Kernel Hacking Lesson #3: Compile Your Kernel
At this point, you have your kernel source, and you've run one of the
configuration programs and (very important) saved your new
configuration file. Don't laugh - I've done this many times.
First, build the kernel:
On an x86:
# make -j<number of jobs> bzImage
On a PPC:
# make -j<number of jobs> zImage
Where <number of jobs> is two times the number of cpus in your system.
So if you have a single cpu Pentium III, you'd do:
# make -j2 bzImage
What the -j argument tells the make program is to run that many jobs
(commands in the Makefile) at once. make knows which jobs can be
run at the same time and which jobs need to wait for other jobs to
finish before they can run. Kernel compilation jobs spend enough time
waiting for I/O (for example, reading the source file from disk) that
running two of the jobs per processor results in the shortest
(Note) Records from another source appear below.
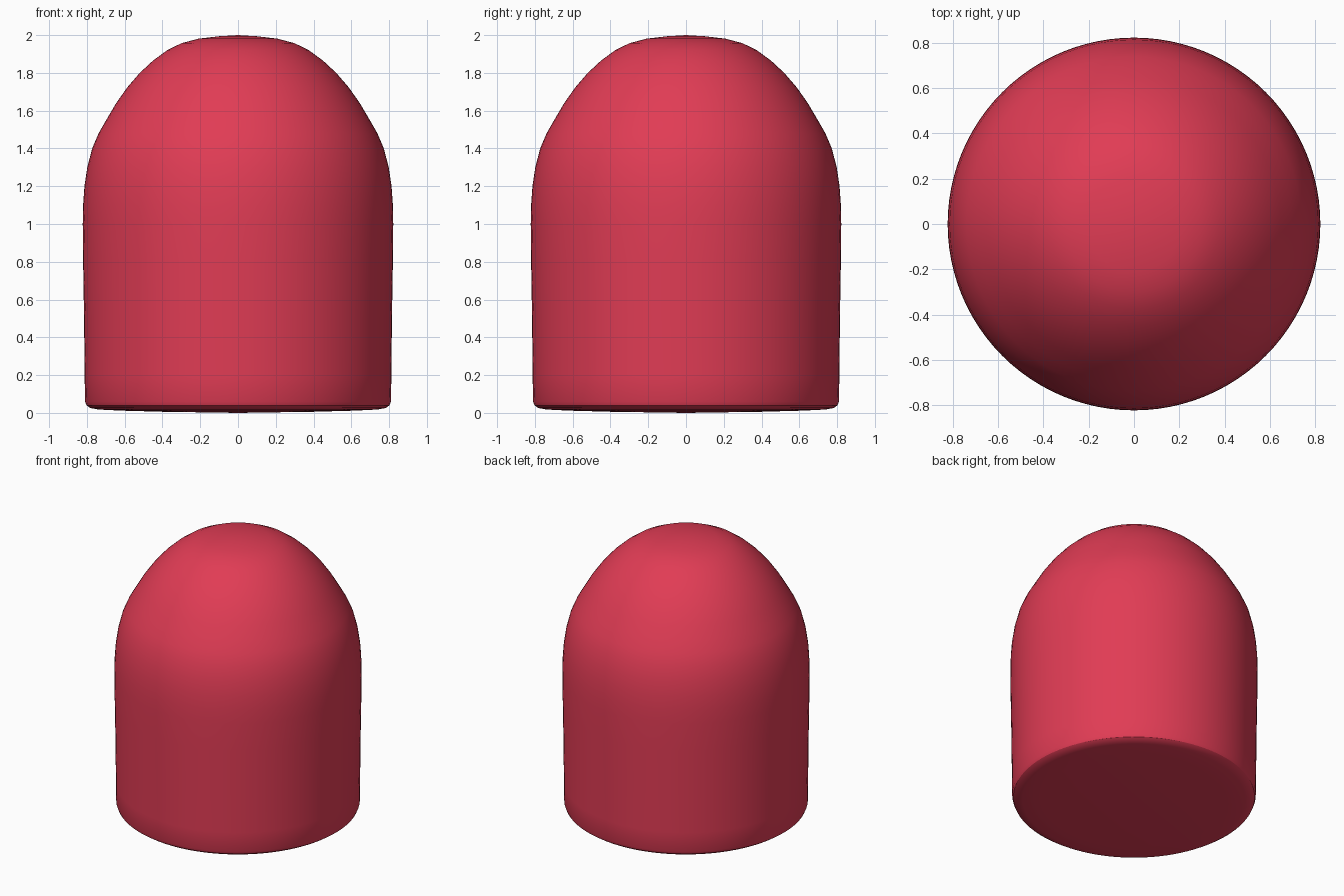
import bpy, bmesh, math

if "Cube" in bpy.data.objects:
    bpy.data.objects.remove(bpy.data.objects["Cube"])

# Half profile of the domed body: (radius, height) from bottom centre to top centre
profile = [
    (0, 0), (0.4, 0.006), (0.62, 0.012), (0.74, 0.018), (0.782, 0.026),
    (0.802, 0.04), (0.81, 0.06), (0.812, 0.2), (0.815, 0.5), (0.82, 0.8),
    (0.822, 1.0), (0.82, 1.1), (0.813, 1.2), (0.798, 1.3), (0.772, 1.4),
    (0.738, 1.48), (0.695, 1.555), (0.645, 1.64), (0.585, 1.725),
    (0.52, 1.80), (0.45, 1.865), (0.375, 1.92), (0.30, 1.957),
    (0.21, 1.981), (0.10, 1.994), (0, 2.0),
]

# Revolve the profile around z
bm = bmesh.new()
verts = [bm.verts.new((r, 0, z)) for r, z in profile]
edges = [bm.edges.new(pair) for pair in zip(verts, verts[1:])]
bmesh.ops.spin(bm, geom=verts + edges, cent=(0, 0, 0), axis=(0, 0, 1),
               angle=math.tau, steps=96, use_merge=True)
bmesh.ops.remove_doubles(bm, verts=bm.verts, dist=0.0005)
bmesh.ops.recalc_face_normals(bm, faces=bm.faces)

mesh = bpy.data.meshes.new("domed_body")
bm.to_mesh(mesh)
bm.free()
body = bpy.data.objects.new("domed_body", mesh)
bpy.context.collection.objects.link(body)

# Smooth shading with a crisp bottom rim
bpy.context.view_layer.objects.active = body
body.select_set(True)
bpy.ops.object.shade_smooth_by_angle(angle=math.radians(30))

# Red finish
red = bpy.data.materials.new("red")
red.diffuse_color = (0.75, 0.045, 0.09, 1)
red.use_nodes = True
red.node_tree.nodes["Principled BSDF"].inputs["Base Color"].default_value = red.diffuse_color
mesh.materials.append(red)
compilation time. NOTE: If you get a compile error, run make with
only one job so that it's easy to see where the error occurred.
Otherwise, the error message will be hidden in the output from the
other make jobs.
If you have enabled modules, you'll need to compile them with the
# make modules
If you are planning on loading these modules on the same machine they
are compiled on, then run the automatic module install command. But
FIRST - save your old modules!
# mv /lib/modules/`uname -r` /lib/modules/`uname r`.bak
# make modules_install
This will put all the modules in subdirectories of the
/lib/modules/<version> directory. You can find out what
by looking in include/linux/version.h.
Recompiling the kernel
So, now you've compiled the kernel once. Now you want to change part
of the kernel and recompile it. What do you need to do?
In most cases, simply running make -j2 bzImage (or whatever your
kernel compile command is) again will do the trick. If you've altered
a module's source file, then just do
make modules and make modules_install (if appropriate).
Sometimes, you'll change things so much that make can't figure out
how to recompile the files correctly. make clean will remove all
the object and kernel object files (ending in .o and .ko) and a few other things. make
mrproper will do everything make clean does, plus remove your
config file, the dependency files, and everything else that make
config creates. Be sure to save your config file in another file
before running make mrproper. Afterwards, copy the config file back
to .config and start over, beginning at make menuconfig. A make
mrproper will often fix strange kernel crashes that make no sense and
strange compilation errors that make no sense.
Here are some tips for recompilation when you are working on just one
or two files. Say you are changing the file drivers/char/foo.c and
you are having trouble getting it to compile at all. You can just
type (from the drivers/char/ directory)
make -C path/to/kernel/src SUBDIRS=$PWD modules
and make will immediately attempt to compile the modules in that directory,
descending through all the subdirectories in order and looking for
files that need recompilation. If drivers/char/foo.c is a module, you
can then insmod the drivers/char/foo.ko file when it actually does
compile, without going through the full-blown make modules command.
If drivers/char/foo.c is not a module, you'll then have to run make
-j2 bzImage to link it with all the other parts of the kernel.
The && construct in bash is very useful for kernel compilation. The
bash command line:
# thing1 && thing2
Says, "Do thing1, and if it doesn't return an error, do thing2."
This is useful for doing something only if a compile command succeeds.
When I'm working on a module, I often use the following command:
# rmmod foo.ko && make -C path/to/kernel/src SUBDIRS=$PWD modules \
&& insmod foo.ko
This says, "Remove the module foo.ko, and if that succeeds, compile the
modules in drivers/char/, and if that succeeds, load the kernel module object
file." That way, if I get a compile error, it doesn't load the old
module file and it's obvious that I need to fix my code.
Don't let yourself get too frustrated! If you just can't figure out
what's going on, try the make mrproper command. If you still can't
figure it out, post your question on grrls-only. It's good to try to
figure things out by yourself, but it's not good if it makes you give
up trying at all.